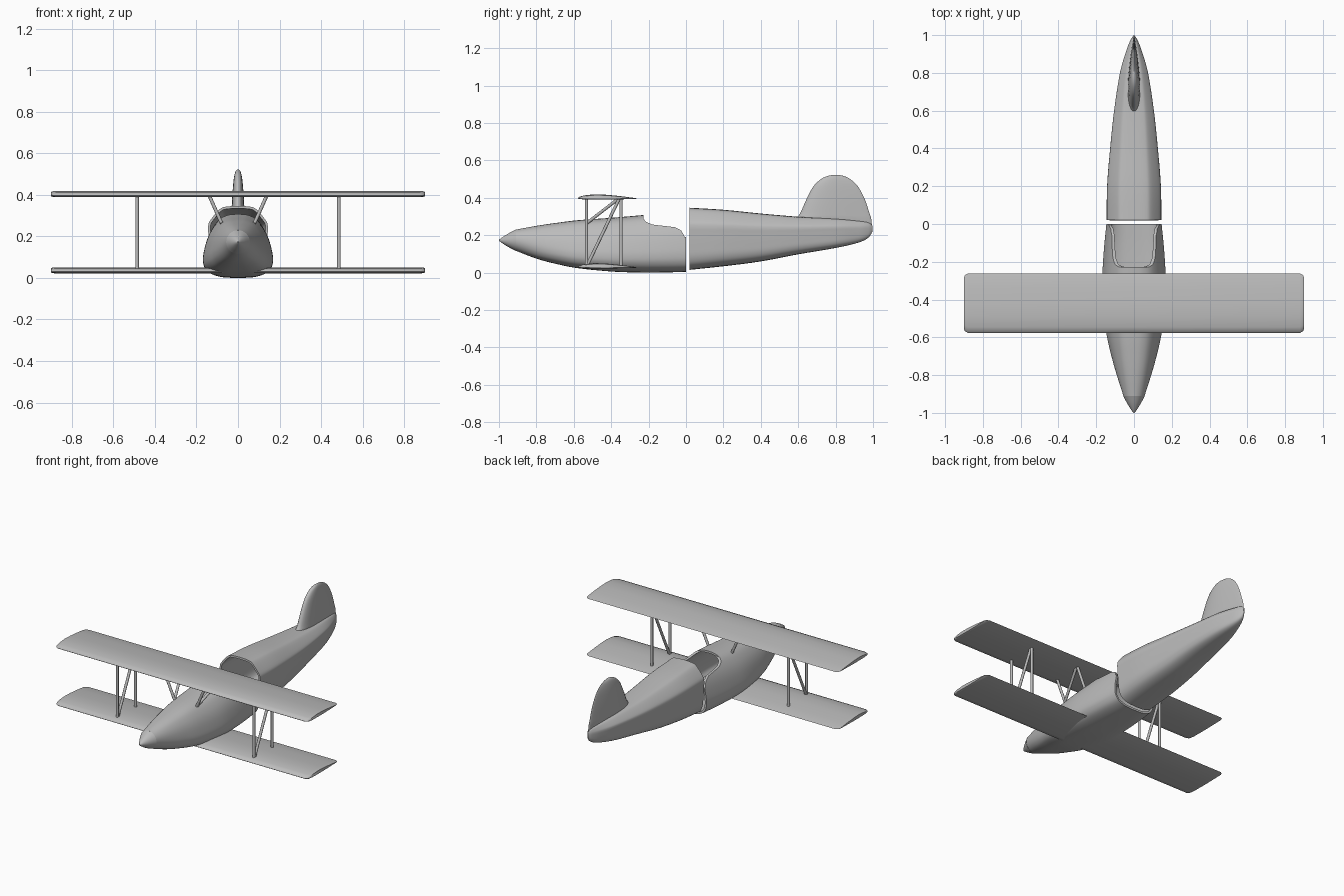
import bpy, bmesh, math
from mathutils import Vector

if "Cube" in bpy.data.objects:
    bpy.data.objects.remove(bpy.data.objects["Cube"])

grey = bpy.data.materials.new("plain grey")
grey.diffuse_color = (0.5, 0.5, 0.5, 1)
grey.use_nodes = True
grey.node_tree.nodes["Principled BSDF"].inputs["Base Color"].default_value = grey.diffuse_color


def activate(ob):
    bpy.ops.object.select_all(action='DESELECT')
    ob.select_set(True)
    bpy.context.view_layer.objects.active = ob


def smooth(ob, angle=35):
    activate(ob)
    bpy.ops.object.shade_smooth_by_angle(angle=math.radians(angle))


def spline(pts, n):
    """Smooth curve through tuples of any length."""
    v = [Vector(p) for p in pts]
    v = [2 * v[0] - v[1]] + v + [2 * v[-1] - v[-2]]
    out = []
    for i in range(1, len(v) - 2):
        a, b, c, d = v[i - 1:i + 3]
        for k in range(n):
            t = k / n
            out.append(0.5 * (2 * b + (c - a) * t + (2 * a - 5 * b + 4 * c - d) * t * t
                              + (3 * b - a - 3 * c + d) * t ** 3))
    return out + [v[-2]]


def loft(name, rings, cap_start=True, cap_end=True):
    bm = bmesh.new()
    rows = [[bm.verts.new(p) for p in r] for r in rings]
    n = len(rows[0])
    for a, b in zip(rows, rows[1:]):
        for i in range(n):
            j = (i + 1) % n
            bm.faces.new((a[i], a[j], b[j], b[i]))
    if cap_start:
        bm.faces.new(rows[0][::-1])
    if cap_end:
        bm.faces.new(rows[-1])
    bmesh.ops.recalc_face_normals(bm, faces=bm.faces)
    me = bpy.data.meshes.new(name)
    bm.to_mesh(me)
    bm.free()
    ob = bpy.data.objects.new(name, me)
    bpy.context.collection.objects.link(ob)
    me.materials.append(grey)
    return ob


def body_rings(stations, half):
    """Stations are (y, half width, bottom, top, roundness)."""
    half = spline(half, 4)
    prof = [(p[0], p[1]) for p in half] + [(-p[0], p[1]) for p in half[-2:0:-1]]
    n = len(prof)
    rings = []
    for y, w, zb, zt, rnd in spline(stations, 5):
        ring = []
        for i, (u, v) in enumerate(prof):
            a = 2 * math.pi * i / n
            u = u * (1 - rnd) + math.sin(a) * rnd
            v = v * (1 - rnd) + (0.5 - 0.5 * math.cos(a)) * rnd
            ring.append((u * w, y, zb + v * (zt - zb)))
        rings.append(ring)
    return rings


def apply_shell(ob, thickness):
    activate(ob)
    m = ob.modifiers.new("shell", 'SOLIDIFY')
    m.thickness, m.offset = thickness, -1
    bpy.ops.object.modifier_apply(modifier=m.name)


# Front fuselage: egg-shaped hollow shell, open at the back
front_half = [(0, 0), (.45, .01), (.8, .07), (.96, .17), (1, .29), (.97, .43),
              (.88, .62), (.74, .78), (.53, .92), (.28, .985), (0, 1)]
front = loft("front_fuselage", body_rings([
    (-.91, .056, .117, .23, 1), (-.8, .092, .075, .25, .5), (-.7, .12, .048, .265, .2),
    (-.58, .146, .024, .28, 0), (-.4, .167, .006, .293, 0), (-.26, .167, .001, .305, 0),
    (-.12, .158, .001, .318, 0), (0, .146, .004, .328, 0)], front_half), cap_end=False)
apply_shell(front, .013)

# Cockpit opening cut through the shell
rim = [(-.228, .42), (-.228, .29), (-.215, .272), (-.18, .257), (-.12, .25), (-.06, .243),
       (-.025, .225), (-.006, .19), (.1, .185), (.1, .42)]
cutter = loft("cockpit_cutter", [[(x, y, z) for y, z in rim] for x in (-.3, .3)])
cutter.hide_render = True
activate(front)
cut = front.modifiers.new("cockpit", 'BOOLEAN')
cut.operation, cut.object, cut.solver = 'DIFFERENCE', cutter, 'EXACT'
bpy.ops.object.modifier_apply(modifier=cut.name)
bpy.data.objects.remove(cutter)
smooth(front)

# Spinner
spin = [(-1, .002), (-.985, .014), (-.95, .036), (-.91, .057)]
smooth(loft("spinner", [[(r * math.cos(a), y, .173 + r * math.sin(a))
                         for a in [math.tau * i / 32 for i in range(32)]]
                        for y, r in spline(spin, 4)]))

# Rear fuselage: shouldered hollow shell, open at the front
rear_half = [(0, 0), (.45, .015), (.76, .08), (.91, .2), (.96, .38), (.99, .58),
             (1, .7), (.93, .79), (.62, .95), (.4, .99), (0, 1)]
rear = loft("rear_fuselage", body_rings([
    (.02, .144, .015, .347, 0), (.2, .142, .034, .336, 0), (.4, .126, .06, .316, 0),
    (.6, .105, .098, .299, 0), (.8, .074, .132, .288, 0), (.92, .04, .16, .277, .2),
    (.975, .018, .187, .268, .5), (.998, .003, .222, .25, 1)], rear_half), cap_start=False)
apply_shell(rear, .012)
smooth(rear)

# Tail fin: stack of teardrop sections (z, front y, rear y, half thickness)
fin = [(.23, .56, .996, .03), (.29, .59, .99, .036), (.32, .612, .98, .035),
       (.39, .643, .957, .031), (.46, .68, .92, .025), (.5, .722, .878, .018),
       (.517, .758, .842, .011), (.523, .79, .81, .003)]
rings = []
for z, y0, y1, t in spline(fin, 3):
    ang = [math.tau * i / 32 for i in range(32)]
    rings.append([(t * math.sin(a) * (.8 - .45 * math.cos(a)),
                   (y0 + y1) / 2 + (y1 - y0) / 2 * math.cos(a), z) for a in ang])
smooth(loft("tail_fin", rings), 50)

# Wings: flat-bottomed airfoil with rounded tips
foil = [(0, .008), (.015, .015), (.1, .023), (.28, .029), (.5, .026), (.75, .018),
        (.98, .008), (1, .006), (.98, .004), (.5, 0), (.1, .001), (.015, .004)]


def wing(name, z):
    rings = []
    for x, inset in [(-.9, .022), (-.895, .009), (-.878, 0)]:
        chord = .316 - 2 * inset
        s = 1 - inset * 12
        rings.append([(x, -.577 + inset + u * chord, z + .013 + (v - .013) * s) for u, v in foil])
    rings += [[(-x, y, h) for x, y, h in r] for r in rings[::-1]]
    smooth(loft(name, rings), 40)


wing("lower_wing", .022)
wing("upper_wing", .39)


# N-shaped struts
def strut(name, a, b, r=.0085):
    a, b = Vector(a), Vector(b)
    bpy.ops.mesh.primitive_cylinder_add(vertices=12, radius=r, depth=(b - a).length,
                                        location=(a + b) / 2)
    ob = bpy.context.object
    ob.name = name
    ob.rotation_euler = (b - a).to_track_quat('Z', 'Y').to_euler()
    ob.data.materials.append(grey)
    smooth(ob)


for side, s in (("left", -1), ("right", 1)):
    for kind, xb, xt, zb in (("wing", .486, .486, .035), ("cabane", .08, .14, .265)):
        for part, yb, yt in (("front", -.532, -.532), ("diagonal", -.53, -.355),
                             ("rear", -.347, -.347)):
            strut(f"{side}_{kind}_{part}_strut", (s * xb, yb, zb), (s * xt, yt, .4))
━━━━━━━━
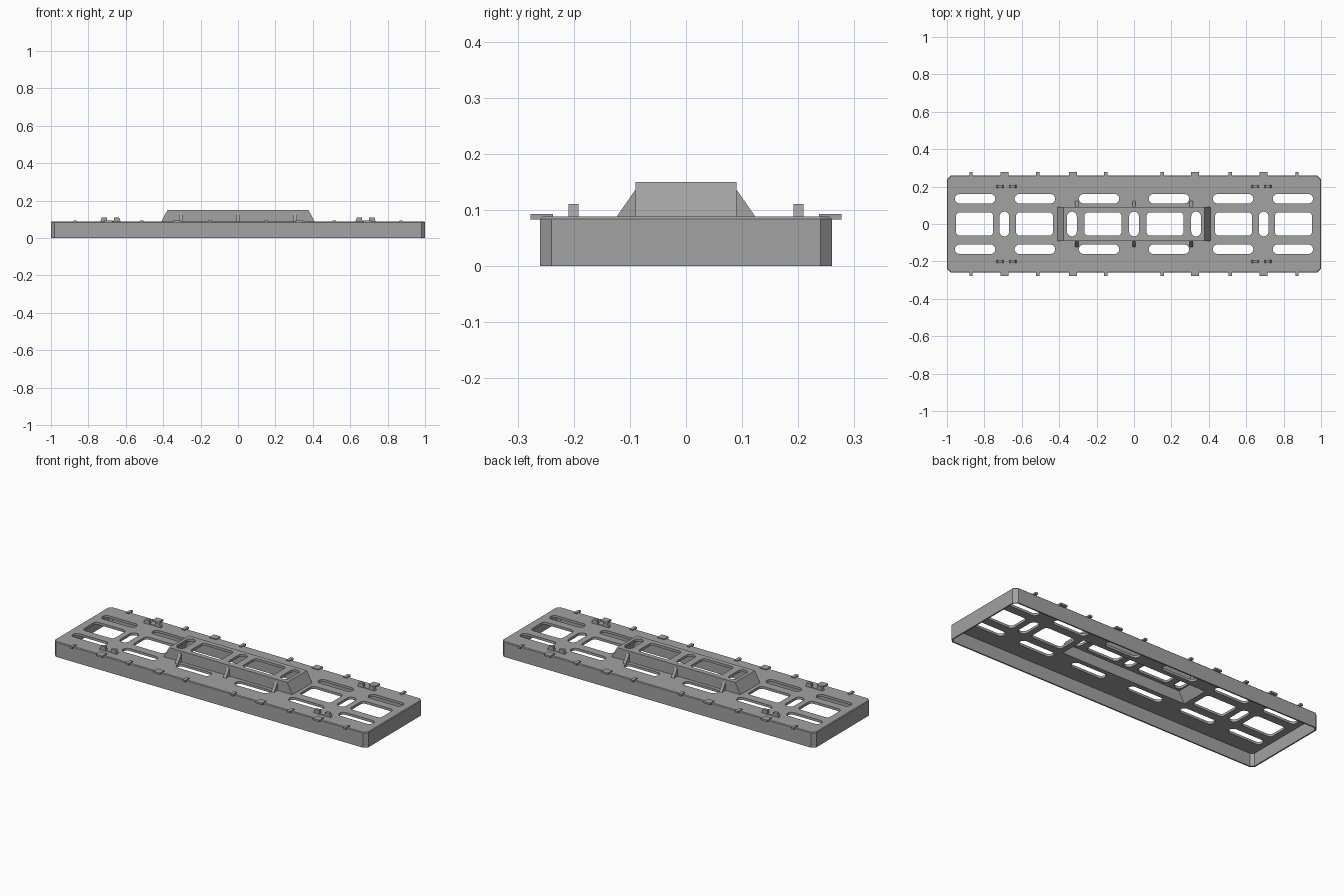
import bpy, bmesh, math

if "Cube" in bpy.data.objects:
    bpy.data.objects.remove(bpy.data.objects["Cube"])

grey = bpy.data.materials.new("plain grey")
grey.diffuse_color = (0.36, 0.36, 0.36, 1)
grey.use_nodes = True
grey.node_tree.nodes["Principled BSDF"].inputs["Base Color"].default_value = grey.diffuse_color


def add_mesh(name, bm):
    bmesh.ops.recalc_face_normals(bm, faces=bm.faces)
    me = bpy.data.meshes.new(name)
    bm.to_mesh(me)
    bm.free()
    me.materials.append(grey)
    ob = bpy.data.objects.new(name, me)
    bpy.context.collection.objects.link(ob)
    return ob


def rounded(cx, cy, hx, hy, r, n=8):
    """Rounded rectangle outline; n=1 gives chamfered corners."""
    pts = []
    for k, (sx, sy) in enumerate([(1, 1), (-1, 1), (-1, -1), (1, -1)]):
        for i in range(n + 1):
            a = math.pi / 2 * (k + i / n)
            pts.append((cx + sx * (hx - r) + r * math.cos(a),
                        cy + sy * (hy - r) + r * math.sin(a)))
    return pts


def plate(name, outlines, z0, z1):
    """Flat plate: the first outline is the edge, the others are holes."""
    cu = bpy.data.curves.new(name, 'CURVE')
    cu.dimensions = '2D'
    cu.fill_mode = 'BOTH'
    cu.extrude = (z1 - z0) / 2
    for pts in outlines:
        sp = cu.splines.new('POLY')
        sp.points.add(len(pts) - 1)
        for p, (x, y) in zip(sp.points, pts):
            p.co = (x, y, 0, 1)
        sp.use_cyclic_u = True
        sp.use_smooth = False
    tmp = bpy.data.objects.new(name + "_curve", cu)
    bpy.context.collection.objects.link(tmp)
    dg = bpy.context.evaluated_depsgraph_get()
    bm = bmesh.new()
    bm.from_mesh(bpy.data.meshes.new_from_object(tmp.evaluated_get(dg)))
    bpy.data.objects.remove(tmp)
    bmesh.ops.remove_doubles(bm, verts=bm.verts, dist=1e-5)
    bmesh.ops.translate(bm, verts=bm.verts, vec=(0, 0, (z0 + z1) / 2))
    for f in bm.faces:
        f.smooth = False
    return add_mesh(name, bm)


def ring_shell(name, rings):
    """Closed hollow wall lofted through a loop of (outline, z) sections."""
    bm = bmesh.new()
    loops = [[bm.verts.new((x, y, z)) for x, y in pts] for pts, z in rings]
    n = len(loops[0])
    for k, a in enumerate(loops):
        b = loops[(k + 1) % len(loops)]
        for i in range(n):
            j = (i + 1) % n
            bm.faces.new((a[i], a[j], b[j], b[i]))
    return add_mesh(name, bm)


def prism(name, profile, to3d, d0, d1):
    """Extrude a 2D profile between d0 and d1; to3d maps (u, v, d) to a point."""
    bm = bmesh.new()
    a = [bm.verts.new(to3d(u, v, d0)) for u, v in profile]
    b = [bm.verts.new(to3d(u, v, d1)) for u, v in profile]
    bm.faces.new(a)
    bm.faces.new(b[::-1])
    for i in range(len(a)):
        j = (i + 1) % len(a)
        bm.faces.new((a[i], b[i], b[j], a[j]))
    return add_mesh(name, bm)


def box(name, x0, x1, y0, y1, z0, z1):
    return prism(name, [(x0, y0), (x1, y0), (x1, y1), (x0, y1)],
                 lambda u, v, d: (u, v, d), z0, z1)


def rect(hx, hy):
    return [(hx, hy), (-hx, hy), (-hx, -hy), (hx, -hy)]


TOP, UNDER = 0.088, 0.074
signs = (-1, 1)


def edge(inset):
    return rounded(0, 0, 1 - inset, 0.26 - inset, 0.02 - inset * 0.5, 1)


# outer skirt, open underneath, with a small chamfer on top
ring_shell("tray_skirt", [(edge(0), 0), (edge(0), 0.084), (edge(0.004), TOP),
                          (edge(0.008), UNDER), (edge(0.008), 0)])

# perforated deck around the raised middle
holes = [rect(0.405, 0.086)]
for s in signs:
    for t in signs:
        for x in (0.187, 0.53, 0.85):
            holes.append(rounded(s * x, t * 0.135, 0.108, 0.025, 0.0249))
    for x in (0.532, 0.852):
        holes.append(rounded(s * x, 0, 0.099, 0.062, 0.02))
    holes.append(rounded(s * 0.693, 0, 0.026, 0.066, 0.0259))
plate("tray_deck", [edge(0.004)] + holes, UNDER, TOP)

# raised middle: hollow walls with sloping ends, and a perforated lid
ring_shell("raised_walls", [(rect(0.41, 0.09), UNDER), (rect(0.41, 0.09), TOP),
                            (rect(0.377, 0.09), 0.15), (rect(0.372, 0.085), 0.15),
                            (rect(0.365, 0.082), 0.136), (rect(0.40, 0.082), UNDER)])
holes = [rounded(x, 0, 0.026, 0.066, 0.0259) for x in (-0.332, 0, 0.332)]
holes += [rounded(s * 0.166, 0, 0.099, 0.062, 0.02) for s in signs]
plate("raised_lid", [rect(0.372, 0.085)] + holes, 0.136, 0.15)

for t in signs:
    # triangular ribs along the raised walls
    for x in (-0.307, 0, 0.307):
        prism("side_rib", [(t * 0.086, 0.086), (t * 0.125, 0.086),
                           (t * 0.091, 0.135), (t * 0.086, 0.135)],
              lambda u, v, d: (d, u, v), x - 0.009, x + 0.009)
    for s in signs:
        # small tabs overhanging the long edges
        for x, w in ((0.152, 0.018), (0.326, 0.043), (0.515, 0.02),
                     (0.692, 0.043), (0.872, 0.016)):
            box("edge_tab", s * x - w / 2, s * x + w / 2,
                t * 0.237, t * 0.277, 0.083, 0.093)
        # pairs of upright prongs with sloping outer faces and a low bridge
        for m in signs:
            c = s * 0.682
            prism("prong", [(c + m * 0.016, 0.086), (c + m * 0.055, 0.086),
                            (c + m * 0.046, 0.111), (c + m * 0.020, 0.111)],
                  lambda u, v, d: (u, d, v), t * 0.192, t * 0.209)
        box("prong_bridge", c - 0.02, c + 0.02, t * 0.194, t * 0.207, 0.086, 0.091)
━━━━━━━━
▶ [What you will do] Using the material above, report each line where "signs" occurs.

▶ [Exercise answer]
signs = (-1, 1)
for s in signs:
    for t in signs:
holes += [rounded(s * 0.166, 0, 0.099, 0.062, 0.02) for s in signs]
for t in signs:
    for s in signs:
        for m in signs:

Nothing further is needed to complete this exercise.